Briefing Notes, 23 March 2010
This is a summary of what was said by UNHCR spokesperson Melissa Fleming – to whom quoted text may be attributed – at the press briefing, on 23 March 2010, at the Palais des Nations in Geneva.
For the first time since the Republic of Korea adopted the 1951 Refugee Convention in 1992, a recognized refugee has been granted South Korean citizenship. The new citizen is a 38-year-old Ethiopian man who fled persecution in his homeland and arrived in South Korea in 2001.
This is a highly significant milestone in Asia, where few countries have signed the 1951 Refugee Convention, and even fewer have extended citizenship to refugees.
We are grateful to the Republic of Korea for its leadership in local integration, one of the three durable solutions available to refugees, and one that is rarely used in Asia. Citizenship is, of course, the most comprehensive form of local integration. We would be encouraged if other Asian countries took inspiration from South Korea's example.

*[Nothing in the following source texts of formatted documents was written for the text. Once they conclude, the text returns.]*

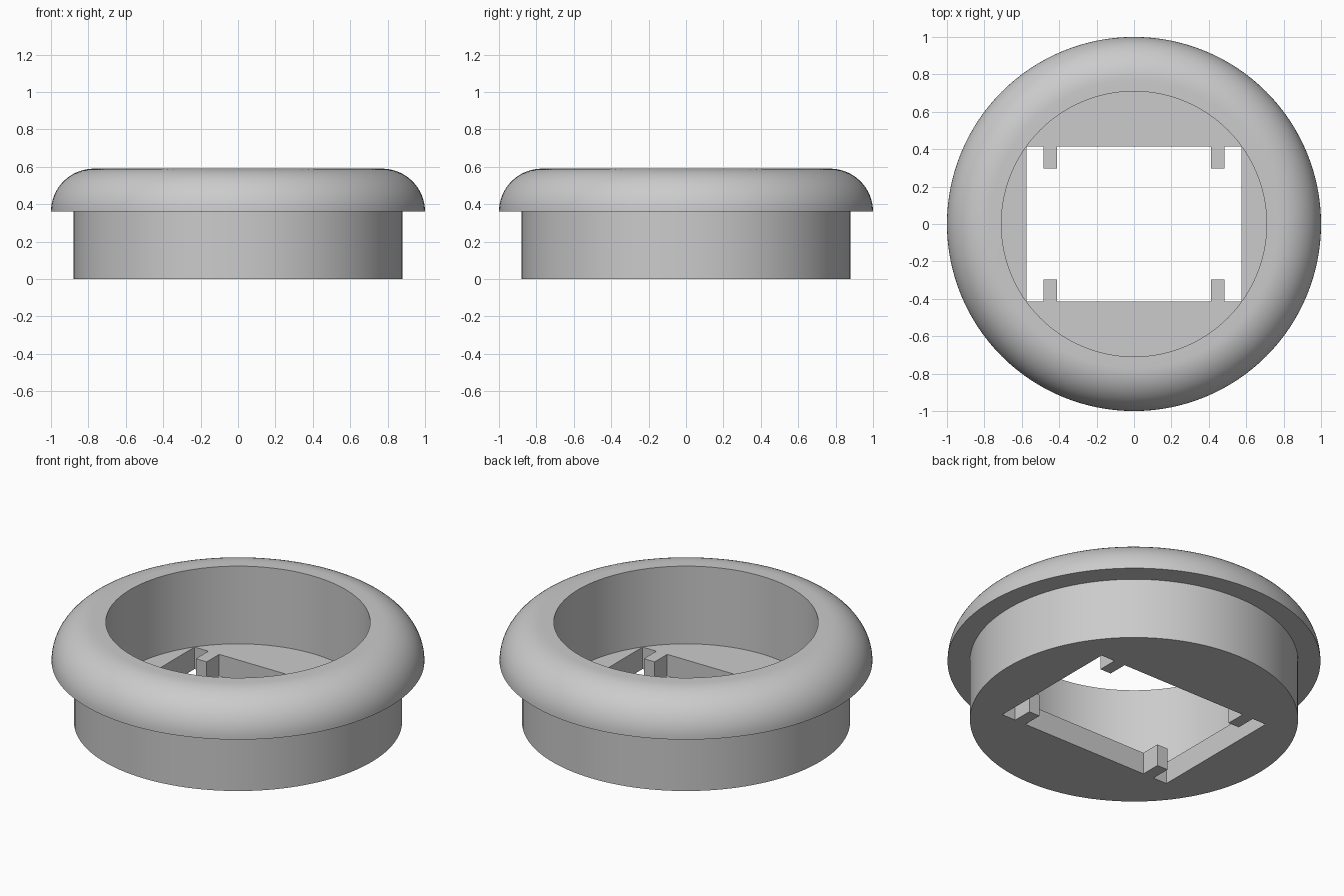
import bpy, bmesh, math

if "Cube" in bpy.data.objects:
    bpy.data.objects.remove(bpy.data.objects["Cube"], do_unlink=True)

SEGMENTS = 128
FLOOR = 0.13            # thickness of the base plate
SKIRT_R, BORE_R = 0.88, 0.709
LIP_Z, LIP_R = 0.36, 0.23   # underside and rounding of the lip

grey = bpy.data.materials.new("plain grey")
grey.diffuse_color = (0.6, 0.6, 0.6, 1)
grey.use_nodes = True
grey.node_tree.nodes["Principled BSDF"].inputs["Base Color"].default_value = (0.6, 0.6, 0.6, 1)


def add_object(name, bm):
    bmesh.ops.recalc_face_normals(bm, faces=bm.faces[:])
    mesh = bpy.data.meshes.new(name)
    bm.to_mesh(mesh)
    bm.free()
    mesh.materials.append(grey)
    obj = bpy.data.objects.new(name, mesh)
    bpy.context.collection.objects.link(obj)
    return obj


def lathe(name, profile):
    """Revolve (radius, height) points about z and cap both ends."""
    bm = bmesh.new()
    rings = []
    for r, z in profile:
        angles = [2 * math.pi * i / SEGMENTS for i in range(SEGMENTS)]
        rings.append([bm.verts.new((r * math.cos(a), r * math.sin(a), z)) for a in angles])
    for low, high in zip(rings, rings[1:]):
        for i in range(SEGMENTS):
            j = (i + 1) % SEGMENTS
            bm.faces.new((low[i], low[j], high[j], high[i]))
    bm.faces.new(rings[0])
    bm.faces.new(rings[-1])
    return add_object(name, bm)


def prism(name, outline, z0, z1):
    """Extrude a flat outline from z0 up to z1."""
    bm = bmesh.new()
    face = bm.faces.new([bm.verts.new((x, y, z0)) for x, y in outline])
    extruded = bmesh.ops.extrude_face_region(bm, geom=[face])["geom"]
    verts = [v for v in extruded if isinstance(v, bmesh.types.BMVert)]
    bmesh.ops.translate(bm, verts=verts, vec=(0, 0, z1 - z0))
    return add_object(name, bm)


# Ring body: skirt, quarter-round lip, narrow flat rim, bore, base plate
profile = [(SKIRT_R, 0), (SKIRT_R, LIP_Z)]
for i in range(17):
    a = math.pi / 2 * i / 16
    profile.append((1 - LIP_R + LIP_R * math.cos(a), LIP_Z + LIP_R * math.sin(a)))
profile += [(BORE_R, LIP_Z + LIP_R), (BORE_R, FLOOR)]
body = lathe("grommet_body", profile)

# Rectangular opening with four small tabs left standing on its long sides
quarter = [(0.574, 0.414), (0.484, 0.414), (0.484, 0.297), (0.413, 0.297), (0.413, 0.414)]
outline = quarter + [(-x, y) for x, y in reversed(quarter)]
outline += [(-x, -y) for x, y in outline]
cutter = prism("opening_cutter", outline, -0.1, 0.3)
cutter.hide_render = True

cut = body.modifiers.new("opening", 'BOOLEAN')
cut.operation = 'DIFFERENCE'
cut.solver = 'EXACT'
cut.object = cutter

bpy.ops.object.select_all(action='DESELECT')
body.select_set(True)
bpy.context.view_layer.objects.active = body
bpy.ops.object.modifier_apply(modifier=cut.name)
bpy.data.objects.remove(cutter, do_unlink=True)
bpy.ops.object.shade_smooth_by_angle(angle=math.radians(30))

South Korea recognized its first refugee in 2001. Since the government started receiving asylum claims in 1994, it has recognized 175 refugees and provided humanitarian status to a further 93 people who were found not to be refugees but still in need of international protection. Between 1994 and the end of 2009, the South Korean government received 2,492 applications and 321 are still pending.